The men were assigned to inspect the work of a private company hired to remove and dispose of asbestos and that of another hired to monitor the air during an asbestos-removal effort at the East Side housing complex.
In statements to the court, the defendants apologized. “I didn’t mean for this to happen,” Manuszewski said.
“I was a tough but fair inspector,” said Grzebielucha, who started with the city when he was 24, a month after his father died. He said he learned integrity and honesty from his dad, saying, “I never intentionally put anyone in harm’s way.”
Manuszewski was able to keep his job with the city, and his superior in City Hall wrote a letter to Arcara on his behalf, saying the defendant was one of the most responsible building inspectors the city has.
Grzebielucha is retired.
The two pleaded guilty May 8 to one misdemeanor charge each of negligent endangerment under the Clean Air Act and admitted that their actions put other people at risk. They did not plead guilty to more-serious allegations of falsifying records, contained in the 2011 indictment.
Their guilty pleas on charges of negligence were appropriate, their attorneys said.
“He was negligent in carrying out his responsibilities because he didn’t have the right training,” said Michael J. Stachowski, who represented Manuszewski.
Grzebielucha’s attorney, Joseph J. Terranova, said he relied on compliance monitors and the representations of others.

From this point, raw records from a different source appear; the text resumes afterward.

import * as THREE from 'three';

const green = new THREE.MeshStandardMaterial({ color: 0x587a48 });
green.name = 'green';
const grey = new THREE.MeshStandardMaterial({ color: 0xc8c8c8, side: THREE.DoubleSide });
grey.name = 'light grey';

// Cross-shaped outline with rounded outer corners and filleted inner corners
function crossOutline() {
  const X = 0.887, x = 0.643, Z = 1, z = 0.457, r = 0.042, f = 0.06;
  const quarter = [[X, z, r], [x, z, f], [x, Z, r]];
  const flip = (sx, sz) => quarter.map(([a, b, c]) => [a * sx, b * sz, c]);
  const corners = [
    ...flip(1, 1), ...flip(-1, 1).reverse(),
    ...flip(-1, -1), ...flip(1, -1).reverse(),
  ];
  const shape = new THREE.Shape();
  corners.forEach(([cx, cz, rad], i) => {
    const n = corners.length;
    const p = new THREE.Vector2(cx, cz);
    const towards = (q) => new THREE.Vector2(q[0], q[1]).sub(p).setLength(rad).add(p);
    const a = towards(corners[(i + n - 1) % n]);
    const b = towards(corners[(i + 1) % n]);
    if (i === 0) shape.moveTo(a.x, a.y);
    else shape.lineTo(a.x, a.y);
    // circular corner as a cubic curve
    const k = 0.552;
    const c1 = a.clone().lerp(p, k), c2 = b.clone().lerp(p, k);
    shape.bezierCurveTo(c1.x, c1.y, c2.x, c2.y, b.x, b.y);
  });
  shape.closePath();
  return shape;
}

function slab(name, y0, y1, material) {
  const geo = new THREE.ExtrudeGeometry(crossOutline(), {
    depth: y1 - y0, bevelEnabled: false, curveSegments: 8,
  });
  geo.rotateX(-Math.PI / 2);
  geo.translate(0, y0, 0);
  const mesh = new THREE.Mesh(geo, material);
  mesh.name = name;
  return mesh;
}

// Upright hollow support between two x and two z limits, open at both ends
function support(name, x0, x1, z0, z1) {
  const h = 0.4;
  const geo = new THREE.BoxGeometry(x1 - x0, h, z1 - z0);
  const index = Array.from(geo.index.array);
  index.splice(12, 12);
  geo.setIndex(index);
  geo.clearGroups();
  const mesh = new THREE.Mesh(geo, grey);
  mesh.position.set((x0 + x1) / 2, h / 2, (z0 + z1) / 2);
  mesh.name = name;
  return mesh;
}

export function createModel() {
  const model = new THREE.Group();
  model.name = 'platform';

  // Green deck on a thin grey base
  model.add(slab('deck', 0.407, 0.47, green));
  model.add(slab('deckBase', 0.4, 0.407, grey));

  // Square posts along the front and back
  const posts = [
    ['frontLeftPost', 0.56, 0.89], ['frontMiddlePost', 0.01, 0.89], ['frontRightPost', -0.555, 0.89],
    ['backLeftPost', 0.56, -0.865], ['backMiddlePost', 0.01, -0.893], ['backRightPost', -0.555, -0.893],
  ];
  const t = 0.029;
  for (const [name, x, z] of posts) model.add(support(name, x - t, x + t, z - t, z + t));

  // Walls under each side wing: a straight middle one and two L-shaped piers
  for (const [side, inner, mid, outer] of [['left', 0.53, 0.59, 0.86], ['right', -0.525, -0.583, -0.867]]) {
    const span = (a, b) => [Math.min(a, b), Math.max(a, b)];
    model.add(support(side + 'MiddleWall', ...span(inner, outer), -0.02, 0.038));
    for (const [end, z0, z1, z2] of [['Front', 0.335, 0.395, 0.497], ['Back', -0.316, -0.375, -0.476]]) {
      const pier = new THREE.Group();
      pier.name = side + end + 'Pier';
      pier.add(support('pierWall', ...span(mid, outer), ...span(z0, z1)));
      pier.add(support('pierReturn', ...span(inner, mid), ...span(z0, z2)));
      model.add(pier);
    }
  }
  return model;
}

The defendants faced a possible sentence of one year in jail and fines of up to $30,000. Arcara did not impose fines.
The two were part of a group of 11 defendants – nine individuals and two companies – charged in a 23-count indictment stemming from the asbestos-removal project at the 17-acre housing complex.

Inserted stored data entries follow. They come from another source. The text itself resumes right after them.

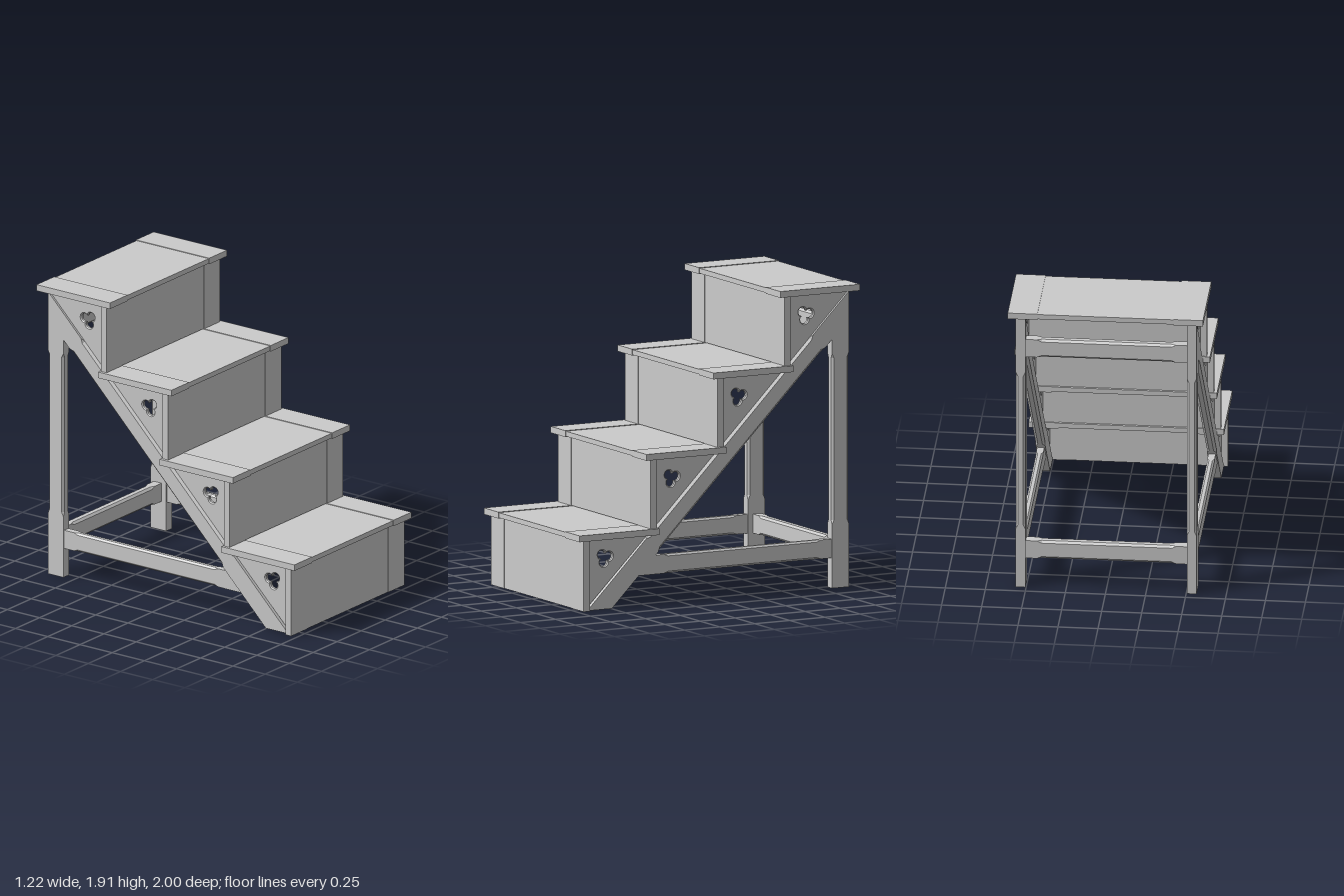
import * as THREE from 'three';

const STEPS = 4, RISE = 0.475, RUN = 0.477;
const material = new THREE.MeshStandardMaterial({ color: 0xcccccc, flatShading: true });

function add(parent, name, geometry, x = 0, y = 0, z = 0) {
  const mesh = new THREE.Mesh(geometry, material);
  mesh.name = name;
  mesh.position.set(x, y, z);
  parent.add(mesh);
  return mesh;
}

// Box given by its limits on each axis
function slab(parent, name, [x0, x1], [y0, y1], [z0, z1]) {
  return add(parent, name, new THREE.BoxGeometry(x1 - x0, y1 - y0, z1 - z0),
    (x0 + x1) / 2, (y0 + y1) / 2, (z0 + z1) / 2);
}

// Timber rising along y from 0: square ends (optionally cut at a slope), stopped chamfers between
function timber(width, depth, length, chamfer, stopA, stopB, slopeA = 0, slopeB = 0) {
  const w = width / 2, d = depth / 2, run = 0.03;
  const rings = [
    [0, 0, slopeA], [stopA, 0, 0], [stopA + run, chamfer, 0],
    [length - stopB - run, chamfer, 0], [length - stopB, 0, 0], [length, 0, slopeB],
  ];
  const positions = [], index = [];
  for (const [y, c, slope] of rings) {
    const outline = [[w, d - c], [w - c, d], [c - w, d], [-w, d - c],
      [-w, c - d], [c - w, -d], [w - c, -d], [w, c - d]];
    for (const [x, z] of outline) positions.push(x, y + slope * z, z);
  }
  for (let r = 0; r < rings.length - 1; r++) {
    for (let j = 0; j < 8; j++) {
      const a = r * 8 + j, b = r * 8 + (j + 1) % 8;
      index.push(a, a + 8, b + 8, a, b + 8, b);
    }
  }
  const last = (rings.length - 1) * 8;
  for (let j = 1; j < 7; j++) {
    index.push(0, j, j + 1, last, last + j + 1, last + j);
  }
  const indexed = new THREE.BufferGeometry();
  indexed.setAttribute('position', new THREE.Float32BufferAttribute(positions, 3));
  indexed.setIndex(index);
  const geometry = indexed.toNonIndexed();
  geometry.computeVertexNormals();
  return geometry;
}

// Triangular side panel pierced by a trefoil; shape x becomes model z
function panelGeometry() {
  const shape = new THREE.Shape([
    new THREE.Vector2(0.925, -0.02 + 0.01),
    new THREE.Vector2(0.925, 0.455),
    new THREE.Vector2(0.455, 0.455),
  ]);
  const hole = new THREE.Path();
  for (let k = 0; k < 3; k++) {
    // one lobe points to the upper front corner
    const a = Math.PI / 4 + k * Math.PI * 2 / 3;
    hole.absarc(0.787 + 0.029 * Math.cos(a), 0.312 + 0.029 * Math.sin(a), 0.027, a - 2.24, a + 2.24, false);
  }
  hole.closePath();
  shape.holes.push(hole);
  const bevel = 0.007;
  const geometry = new THREE.ExtrudeGeometry(shape, {
    depth: 0.016, curveSegments: 12, bevelEnabled: true, bevelSegments: 1,
    bevelSize: bevel, bevelThickness: bevel, bevelOffset: -bevel,
  });
  geometry.translate(0, 0, -0.008);
  geometry.rotateY(-Math.PI / 2);
  return geometry;
}

export function createModel() {
  const model = new THREE.Group();
  model.name = 'stepLadder';
  const panel = panelGeometry();
  const thin = 0.004; // how far the middle boards sit below the end boards

  // Steps: three-part tread, three-part riser and two pierced panels each
  for (let i = 0; i < STEPS; i++) {
    const step = new THREE.Group();
    step.name = `step${i + 1}`;
    step.position.set(0, i * RISE, -i * RUN);
    model.add(step);
    const foot = i === 0 ? 0 : 0.01;

    slab(step, 'treadMiddle', [-0.425, 0.425], [0.445 + thin, 0.485 - thin], [0.431 + thin, 1 - thin]);
    slab(step, 'riserMiddle', [-0.425, 0.425], [foot, 0.45], [0.915 + thin, 0.96 - thin]);
    for (const s of [-1, 1]) {
      const ends = (a, b) => (s > 0 ? [a, b] : [-b, -a]);
      slab(step, 'treadEnd', ends(0.425, 0.61), [0.445, 0.485], [0.431, 1]);
      slab(step, 'riserEnd', ends(0.425, 0.59), [foot, 0.445], [0.915, 0.96]);
      add(step, 'trefoilPanel', panel, s * 0.535, i === 0 ? 0.01 : 0, 0);
    }
  }

  // Sloping stringers, rear posts and low side rails
  const stringer = timber(0.06, 0.124, 1.7775 * Math.SQRT2, 0.016, 0.53, 0.3, -1, 1);
  const post = timber(0.06, 0.12, 1.63, 0.014, 0.4, 0.15, 0, -1);
  const sideRail = timber(0.045, 0.12, 1.42, 0.012, 0.1, 0.2);
  for (const s of [-1, 1]) {
    add(model, 'stringer', stringer, s * 0.535, 0, 0.8325).rotation.x = -Math.PI / 4;
    add(model, 'rearPost', post, s * 0.535, 0, -0.885);
    add(model, 'sideRail', sideRail, s * 0.535, 0.25, -0.85).rotation.x = Math.PI / 2;
  }

  // Two rails across the back
  const backRail = timber(0.12, 0.06, 1.03, 0.014, 0.08, 0.08);
  for (const [name, y] of [['lowerBackRail', 0.25], ['upperBackRail', 1.635]]) {
    add(model, name, backRail, 0.515, y, -0.89).rotation.z = Math.PI / 2;
  }
  return model;
}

Air samples from the neighborhood indicated that asbestos levels inside the complex’s six towers exceeded federal standards but that levels outside the complex did not.
A state inspector, Theodore Lehmann, is scheduled for sentencing Oct. 1. He retired from the Department of Labor and pleaded guilty May 13 to a misdemeanor charge of violating the Clean Air Act.
A former air sampling technician who worked for a private contractor, Chris Coseglia, is scheduled to be sentenced Monday. Coseglia admitted to looking the other way and pleaded guilty last September to being an accessory after the fact to a false statement, a misdemeanor.
Charges against two companies, Johnson Contracting of Buffalo and JMD Environmental Inc., were dropped when they went out of business.